> _What is required_:
Return only the lines of the data below from the line with "# Consistent outward normals" up to and including the line with "wood.diffuse_color = colour", exactly as written, with the pictures omitted.

> _Given data_:
=== Section Start ===
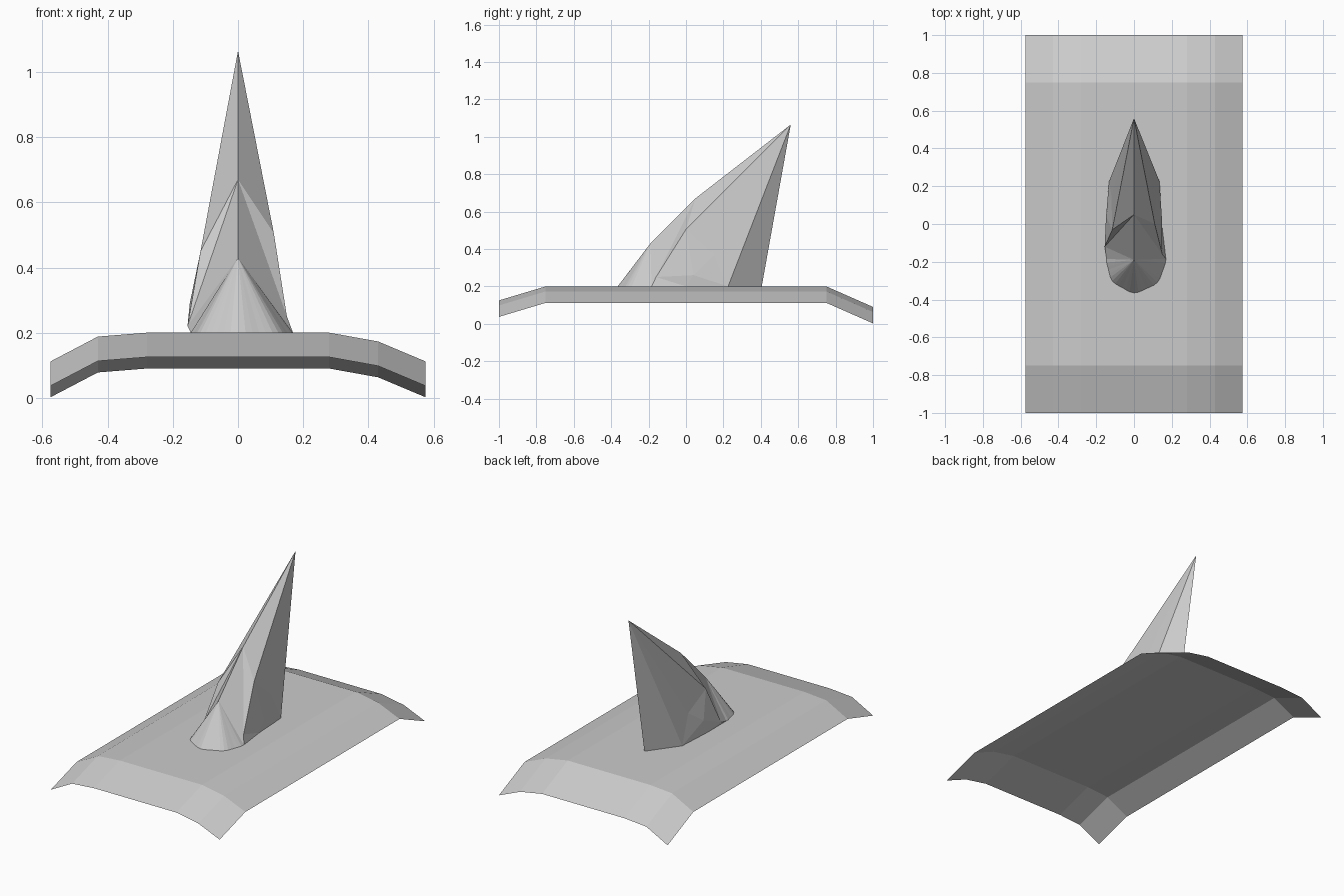
import bpy, math

if "Cube" in bpy.data.objects:
    bpy.data.objects.remove(bpy.data.objects["Cube"])


def make_mesh(name, verts, faces):
    me = bpy.data.meshes.new(name)
    me.from_pydata(verts, [], faces)
    me.validate()
    ob = bpy.data.objects.new(name, me)
    bpy.context.collection.objects.link(ob)
    return ob


# Water sheet: cross profile (x, z) swept along y stations (y, drop)
profile = [(-.575, .112), (-.43, .188), (-.28, .2), (.28, .2), (.43, .173), (.575, .112)]
stations = [(-1, .075), (-.75, 0), (.75, 0), (1, .11)]
verts = [(x, y, z - drop) for y, drop in stations for x, z in profile]
n = len(profile)
faces = [(j * n + i, j * n + i + 1, (j + 1) * n + i + 1, (j + 1) * n + i)
         for j in range(len(stations) - 1) for i in range(n - 1)]
make_mesh("water_sheet", verts, faces)

# Faceted fin: centre ridge points shared by both flanks
ridge = {"T": (0, .56, 1.065), "M": (0, .05, .67), "N": (0, -.19, .43), "K": (0, .405, .2)}
right = {"A": (.11, 0, .505), "B": (.118, .15, .37), "C": (.147, .04, .26),
         "D": (.135, .225, .2), "F": (.147, 0, .2), "E": (.15, -.16, .25)}
left = {"A": (-.115, -.03, .45), "B": (-.12, .15, .37), "C": (-.148, .04, .29),
        "D": (-.132, .225, .2), "F": (-.145, 0, .2), "E": (-.155, -.12, .22)}
flank = ["TKD", "TDB", "TBA", "TAM", "ABC", "BDC", "CDF", "CFE", "ACE", "MAE", "MEN"]

verts = list(ridge.values())
index = {k: i for i, k in enumerate(ridge)}
front = len(verts)
verts.append((0, -.365, .2))
faces = []
STEPS = 12
for sign, pts, shrink in ((1, right, .006), (-1, left, .03)):
    names = dict(index)
    for k, co in pts.items():
        names[k] = len(verts)
        verts.append(co)
    side = [tuple(names[c] for c in f) for f in flank]
    # Rounded cone at the nose: a fan from the low peak
    prev = front
    for s in range(1, STEPS + 1):
        t = s / STEPS
        a = t * math.radians(92)
        r = .175 - shrink * t - .008 * math.sin(t * math.pi * 2) ** 2
        verts.append((sign * r * math.sin(a), -.19 - r * math.cos(a), .2))
        side.append((index["N"], len(verts) - 1, prev))
        prev = len(verts) - 1
    side += [(index["N"], names["E"], prev), (names["E"], names["F"], prev)]
    faces += [f[::-1] if sign > 0 else f for f in side]

fin = make_mesh("fin", verts, faces)

# Consistent outward normals
import bmesh
bm = bmesh.new()
bm.from_mesh(fin.data)
bmesh.ops.recalc_face_normals(bm, faces=bm.faces)
bm.to_mesh(fin.data)
bm.free()
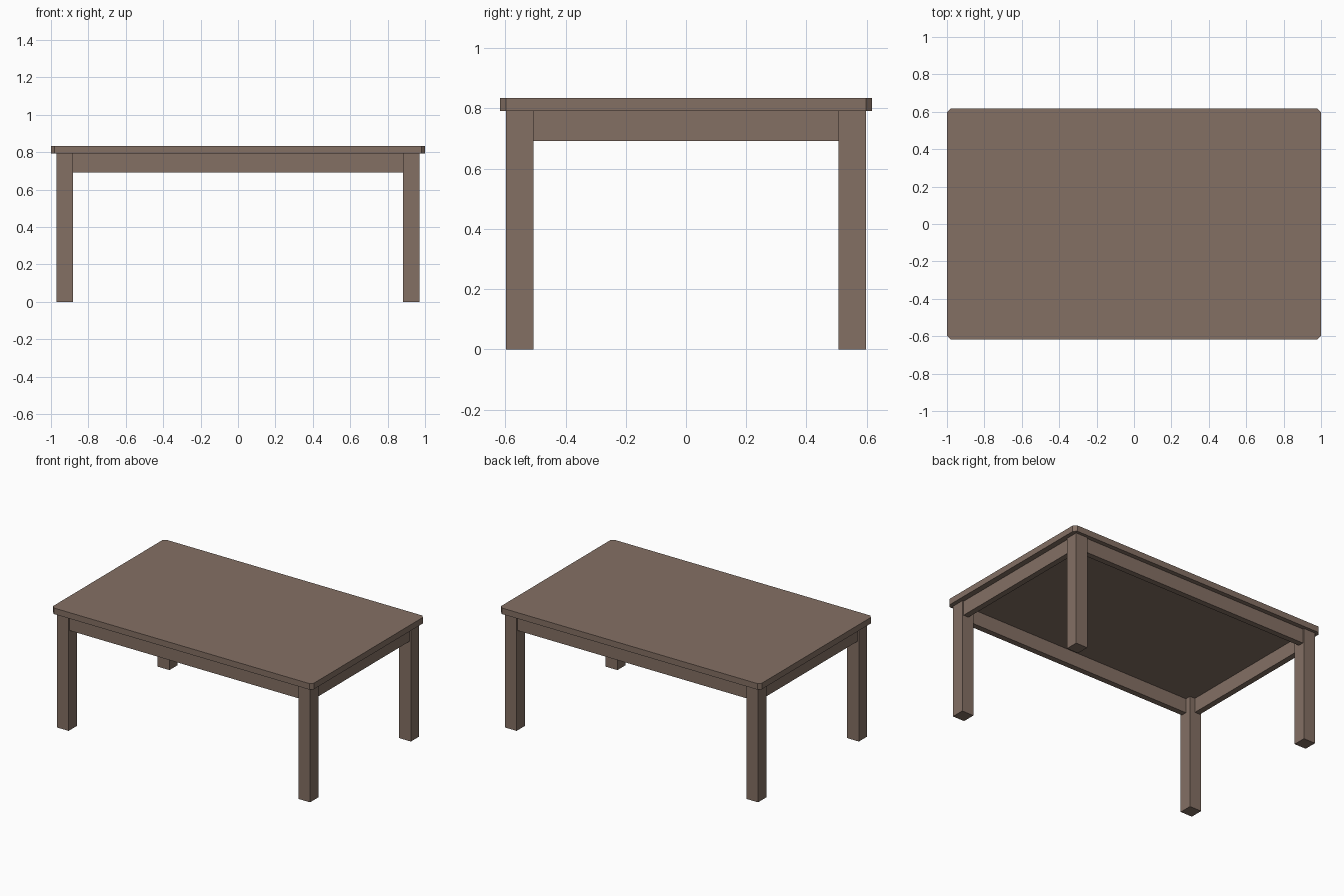
import bpy
import bmesh

cube = bpy.data.objects.get("Cube")
if cube:
    bpy.data.objects.remove(cube, do_unlink=True)

# Main sizes
TOP_X, TOP_Y, TOP_Z, UNDER_Z = 1.0, 0.618, 0.834, 0.792
LEG_X, LEG_Y, LEG = 0.971, 0.597, 0.09
APRON_Z, APRON, RECESS = 0.692, 0.04, 0.01

# Single wood colour
wood = bpy.data.materials.new("brown_wood")
wood.use_nodes = True
colour = (0.231, 0.162, 0.127, 1)
wood.diffuse_color = colour
wood.node_tree.nodes["Principled BSDF"].inputs["Base Color"].default_value = colour


def box(name, low, high, corner=0):
    """Box between two corners, with optional cut vertical edges."""
    bm = bmesh.new()
    bmesh.ops.create_cube(bm, size=1)
    for v in bm.verts:
        v.co = [(a + b) / 2 + c * (b - a) for a, b, c in zip(low, high, v.co)]
    if corner:
        upright = [e for e in bm.edges
                   if abs(e.verts[0].co.z - e.verts[1].co.z) > 0.01]
        bmesh.ops.bevel(bm, geom=upright, offset=corner, segments=1,
                        affect='EDGES')
    mesh = bpy.data.meshes.new(name)
    bm.to_mesh(mesh)
    bm.free()
    mesh.materials.append(wood)
    obj = bpy.data.objects.new(name, mesh)
    bpy.context.collection.objects.link(obj)
    return obj


def mirrored(name, side, axis, low, high):
    """Box reflected to the given side along each listed axis."""
    low, high = list(low), list(high)
    for a, s in zip(axis, side):
        if s < 0:
            low[a], high[a] = -high[a], -low[a]
    return box(name, low, high)


# Table top with clipped corners
box("table_top", (-TOP_X, -TOP_Y, UNDER_Z), (TOP_X, TOP_Y, TOP_Z), 0.02)

# Four square legs
for x_name, sx in (("left", 1), ("right", -1)):
    for y_name, sy in (("front", -1), ("back", 1)):
        mirrored(f"{y_name}_{x_name}_leg", (sx, sy), (0, 1),
                 (LEG_X - LEG, LEG_Y - LEG, 0), (LEG_X, LEG_Y, UNDER_Z))

# Long aprons along the front and back
span_x, face_y = LEG_X - LEG, LEG_Y - RECESS
for name, s in (("front_apron", -1), ("back_apron", 1)):
    mirrored(name, (s,), (1,), (-span_x, face_y - APRON, APRON_Z),
             (span_x, face_y, UNDER_Z))

# Short aprons along the sides
span_y, face_x = LEG_Y - LEG, LEG_X - RECESS
for name, s in (("left_apron", 1), ("right_apron", -1)):
    mirrored(name, (s,), (0,), (face_x - APRON, -span_y, APRON_Z),
             (face_x, span_y, UNDER_Z))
=== Section End ===
> _Answer section_:
# Consistent outward normals
import bmesh
bm = bmesh.new()
bm.from_mesh(fin.data)
bmesh.ops.recalc_face_normals(bm, faces=bm.faces)
bm.to_mesh(fin.data)
bm.free()
import bpy
import bmesh

cube = bpy.data.objects.get("Cube")
if cube:
    bpy.data.objects.remove(cube, do_unlink=True)

# Main sizes
TOP_X, TOP_Y, TOP_Z, UNDER_Z = 1.0, 0.618, 0.834, 0.792
LEG_X, LEG_Y, LEG = 0.971, 0.597, 0.09
APRON_Z, APRON, RECESS = 0.692, 0.04, 0.01

# Single wood colour
wood = bpy.data.materials.new("brown_wood")
wood.use_nodes = True
colour = (0.231, 0.162, 0.127, 1)
wood.diffuse_color = colour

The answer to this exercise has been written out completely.